(Source records)
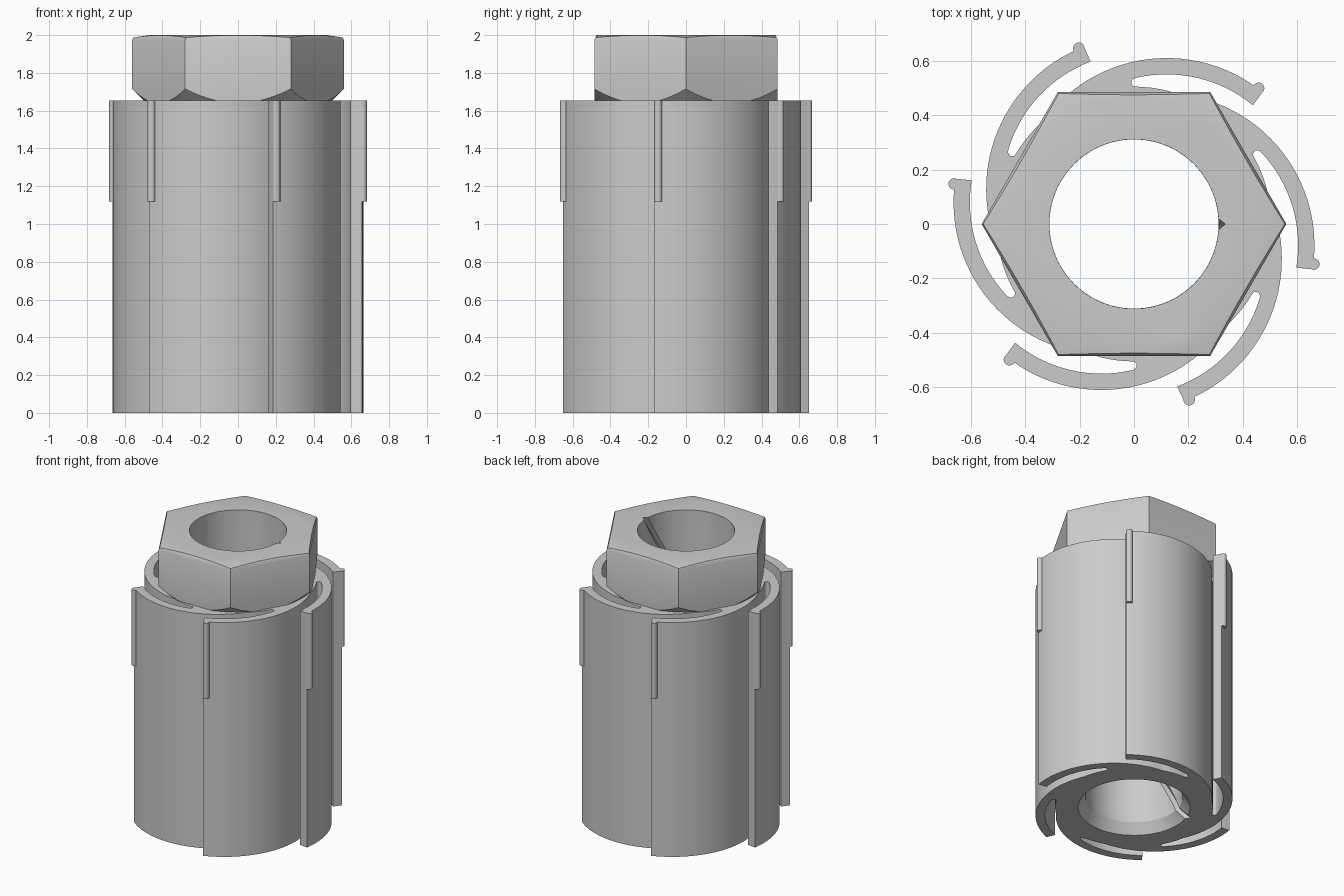
import bpy, bmesh
from math import cos, sin, pi, radians

if "Cube" in bpy.data.objects:
    bpy.data.objects.remove(bpy.data.objects["Cube"], do_unlink=True)

TOP, SHOULDER, BORE = 2.0, 1.655, 0.312
AX, AY = 0.12, 0.05          # centre of curvature of one spring arm

grey = bpy.data.materials.new("plain_grey")
grey.use_nodes = True
grey.diffuse_color = (0.6, 0.6, 0.6, 1)
grey.node_tree.nodes["Principled BSDF"].inputs["Base Color"].default_value = (0.6, 0.6, 0.6, 1)


def arc(cx, cy, r, start, end, steps):
    """Points on a circular arc, angles in degrees."""
    angles = [radians(start + (end - start) * i / steps) for i in range(steps + 1)]
    return [(cx + r * cos(a), cy + r * sin(a)) for a in angles]


def turn(points, degrees):
    c, s = cos(radians(degrees)), sin(radians(degrees))
    return [(x * c - y * s, x * s + y * c) for x, y in points]


def circle(r, steps):
    return arc(0, 0, r, 0, 360, steps)[:-1]


def loft(name, sections):
    """Closed solid through (outline, z) sections of equal point count."""
    bm = bmesh.new()
    rings = [[bm.verts.new((x, y, z)) for x, y in pts] for pts, z in sections]
    n = len(rings[0])
    for low, high in zip(rings, rings[1:]):
        for i in range(n):
            j = (i + 1) % n
            bm.faces.new((low[i], low[j], high[j], high[i]))
    bm.faces.new(rings[0][::-1])
    bm.faces.new(rings[-1])
    bmesh.ops.recalc_face_normals(bm, faces=bm.faces[:])
    mesh = bpy.data.meshes.new(name)
    bm.to_mesh(mesh)
    bm.free()
    mesh.materials.append(grey)
    obj = bpy.data.objects.new(name, mesh)
    bpy.context.collection.objects.link(obj)
    return obj


def select(obj):
    bpy.ops.object.select_all(action="DESELECT")
    obj.select_set(True)
    bpy.context.view_layer.objects.active = obj


def boolean(obj, tool, operation):
    mod = obj.modifiers.new(operation, "BOOLEAN")
    mod.object, mod.operation, mod.solver = tool, operation, "EXACT"
    select(obj)
    bpy.ops.object.modifier_apply(modifier=mod.name)


def smooth(obj):
    select(obj)
    bpy.ops.object.shade_smooth_by_angle(angle=radians(25))


# Body: core with six curved spring arms, each separated by a round-ended slot
arm = arc(AX, AY, 0.56, 144, 51, 28)                 # outside of arm
arm += arc(AX, AY, 0.50, 50.6, 103, 16)              # inside of arm
arm += arc(0.005, 0.52, 0.015, 110, 250, 6)          # slot end
arm += arc(0, 0, 0.505, 89, 73, 5)                   # core
outline = [p for k in range(6) for p in turn(arm, -60 * k)][::-1]
body = loft("spring_body", [(outline, 0), (outline, SHOULDER)])

# Hexagonal head: edge-bevelled prism trimmed by a chamfered turning
head = loft("hex_head", [(circle(0.56, 6), SHOULDER), (circle(0.56, 6), 1.975),
                         (circle(0.548, 6), TOP)])
turning = loft("turning_cutter", [(circle(r, 96), z) for r, z in (
    (0.45, 1.605), (0.50, SHOULDER), (0.58, 1.735), (0.58, 1.983), (0.47, TOP))])
boolean(head, turning, "INTERSECT")

# Bore: round hole with one V groove that twists slowly along it, flared at the foot
groove = [(BORE + 0.025, 0)] + arc(0, 0, BORE, 4, 356, 88)


def bore_section(z):
    flare = 1 + 0.15 * max(0, 1 - z / 0.07)
    return turn([(x * flare, y * flare) for x, y in groove], (z - TOP) * 100), z


levels = [-0.02, 0.025, 0.07] + [0.07 + (TOP - 0.05) * i / 30 for i in range(1, 31)]
bore = loft("bore_cutter", [bore_section(z) for z in levels])
for part in (body, head):
    boolean(part, bore, "DIFFERENCE")
    smooth(part)
for cutter in (turning, bore):
    bpy.data.objects.remove(cutter, do_unlink=True)

# Rounded ribs at the upper tips of the arms
bump_x, bump_y = AX + 0.562 * cos(radians(53)), AY + 0.562 * sin(radians(53))
bump = arc(bump_x, bump_y, 0.021, 0, 360, 20)[:-1]
for k in range(6):
    pts = turn(bump, -60 * k)
    smooth(loft(f"tip_rib_{k + 1}", [(pts, 1.12), (pts, SHOULDER)]))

(Task to complete)
There is a run of lines above from the one with "bpy.ops.object.modifier_apply(modifier=mod.name)" to the one with "(circle(0.548, 6), TOP)])"; print exactly that run, both ends included, and nothing else.

(Exercise result)
    bpy.ops.object.modifier_apply(modifier=mod.name)


def smooth(obj):
    select(obj)
    bpy.ops.object.shade_smooth_by_angle(angle=radians(25))


# Body: core with six curved spring arms, each separated by a round-ended slot
arm = arc(AX, AY, 0.56, 144, 51, 28)                 # outside of arm
arm += arc(AX, AY, 0.50, 50.6, 103, 16)              # inside of arm
arm += arc(0.005, 0.52, 0.015, 110, 250, 6)          # slot end
arm += arc(0, 0, 0.505, 89, 73, 5)                   # core
outline = [p for k in range(6) for p in turn(arm, -60 * k)][::-1]
body = loft("spring_body", [(outline, 0), (outline, SHOULDER)])

# Hexagonal head: edge-bevelled prism trimmed by a chamfered turning
head = loft("hex_head", [(circle(0.56, 6), SHOULDER), (circle(0.56, 6), 1.975),
                         (circle(0.548, 6), TOP)])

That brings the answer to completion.